About this task
Go through the entries one line at a time, and gather every line that has the word "direction".

(Saved entries)

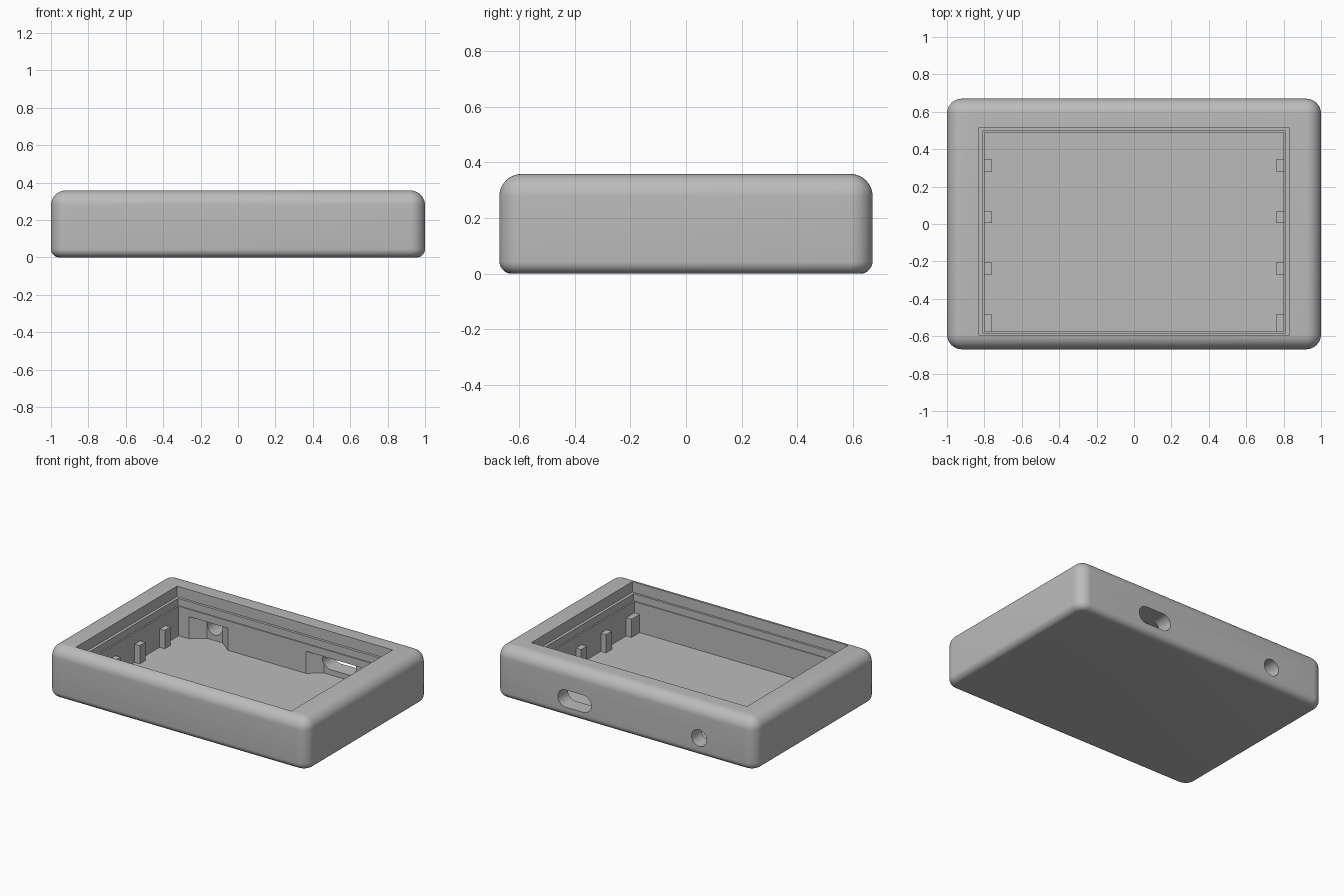
import bpy, bmesh
from math import cos, sin, pi
from mathutils import Vector

if "Cube" in bpy.data.objects:
    bpy.data.objects.remove(bpy.data.objects["Cube"], do_unlink=True)

grey = bpy.data.materials.new("plain_grey")
grey.use_nodes = True
colour = (0.5, 0.5, 0.5, 1)
grey.diffuse_color = colour
grey.node_tree.nodes["Principled BSDF"].inputs["Base Color"].default_value = colour

HEIGHT, FLOOR, LEDGE = 0.358, 0.03, 0.184


def finish(name, bm):
    bmesh.ops.remove_doubles(bm, verts=bm.verts, dist=1e-5)
    bmesh.ops.recalc_face_normals(bm, faces=bm.faces)
    mesh = bpy.data.meshes.new(name)
    bm.to_mesh(mesh)
    bm.free()
    mesh.materials.append(grey)
    obj = bpy.data.objects.new(name, mesh)
    bpy.context.collection.objects.link(obj)
    return obj


def prism(name, points, direction):
    """Extrude a closed outline along a direction."""
    bm = bmesh.new()
    face = bm.faces.new([bm.verts.new(p) for p in points])
    bmesh.ops.remove_doubles(bm, verts=bm.verts, dist=1e-5)
    bm.faces.ensure_lookup_table()
    out = bmesh.ops.extrude_face_region(bm, geom=bm.faces[:])
    verts = [v for v in out["geom"] if isinstance(v, bmesh.types.BMVert)]
    bmesh.ops.translate(bm, verts=verts, vec=Vector(direction))
    return finish(name, bm)


def box(name, x0, x1, y0, y1, z0, z1):
    outline = [(x0, y0, z0), (x1, y0, z0), (x1, y1, z0), (x0, y1, z0)]
    return prism(name, outline, (0, 0, z1 - z0))


# Case: rounded block, tighter radius around the base
bm = bmesh.new()
bmesh.ops.create_cube(bm, size=1)
for v in bm.verts:
    v.co = (v.co.x * 2, v.co.y * 1.34, (v.co.z + 0.5) * HEIGHT)


def on_base(edge):
    return all(v.co.z < 1e-4 for v in edge.verts)


bmesh.ops.bevel(bm, geom=[e for e in bm.edges if not on_base(e)], offset=0.08,
                segments=10, profile=0.5, affect='EDGES')
bmesh.ops.bevel(bm, geom=[e for e in bm.edges if on_base(e)], offset=0.045,
                segments=8, profile=0.5, affect='EDGES')
case = finish("case", bm)

# Stepped cavity, widening towards the top
cutters = [
    box("cavity", -0.80, 0.80, -0.575, 0.49, FLOOR, 0.30),
    box("lower_step", -0.81, 0.81, -0.582, 0.497, 0.235, 0.32),
    box("upper_step", -0.83, 0.83, -0.597, 0.515, 0.285, 0.5),
]


# Flared pockets behind the back openings
def pocket(x0, x1, flare):
    front, wall, back = 0.45, 0.49, 0.56
    outline = [(x0, front), (x1, front), (x1, wall), (x1 - flare, back),
               (x0 + flare, back), (x0, wall)]
    cutters.append(prism("pocket", [(x, y, FLOOR) for x, y in outline],
                         (0, 0, LEDGE - FLOOR)))


pocket(-0.72, -0.42, 0.09)
pocket(0.18, 0.72, 0.09)


# Round hole and slot through the back wall
def opening(x, z, radius, straight):
    steps = 16
    points = []
    for side in (1, -1):
        for i in range(steps + 1):
            a = -pi / 2 + pi * i / steps
            points.append((x + side * (straight + radius * cos(a)), 0.52,
                           z + side * radius * sin(a)))
    cutters.append(prism("opening", points, (0, 0.3, 0)))


opening(-0.57, 0.127, 0.058, 0)
opening(0.39, 0.127, 0.06, 0.068)

bpy.context.view_layer.objects.active = case
for cutter in cutters:
    mod = case.modifiers.new("cut", 'BOOLEAN')
    mod.operation = 'DIFFERENCE'
    mod.solver = 'EXACT'
    mod.object = cutter
    bpy.ops.object.modifier_apply(modifier=mod.name)
    bpy.data.objects.remove(cutter, do_unlink=True)

bpy.ops.object.select_all(action='DESELECT')
case.select_set(True)
bpy.ops.object.shade_smooth_by_angle(angle=pi / 6)

# Support posts along both short walls
for side, label in ((-1, "right"), (1, "left")):
    x0, x1 = sorted((side * 0.76, side * 0.805))
    for y0, y1 in ((-0.577, -0.485), (-0.27, -0.205), (0.005, 0.067), (0.28, 0.345)):
        box(label + "_post", x0, x1, y0, y1, FLOOR - 0.005, 0.157)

Exercise answer
def prism(name, points, direction):
    """Extrude a closed outline along a direction."""
    bmesh.ops.translate(bm, verts=verts, vec=Vector(direction))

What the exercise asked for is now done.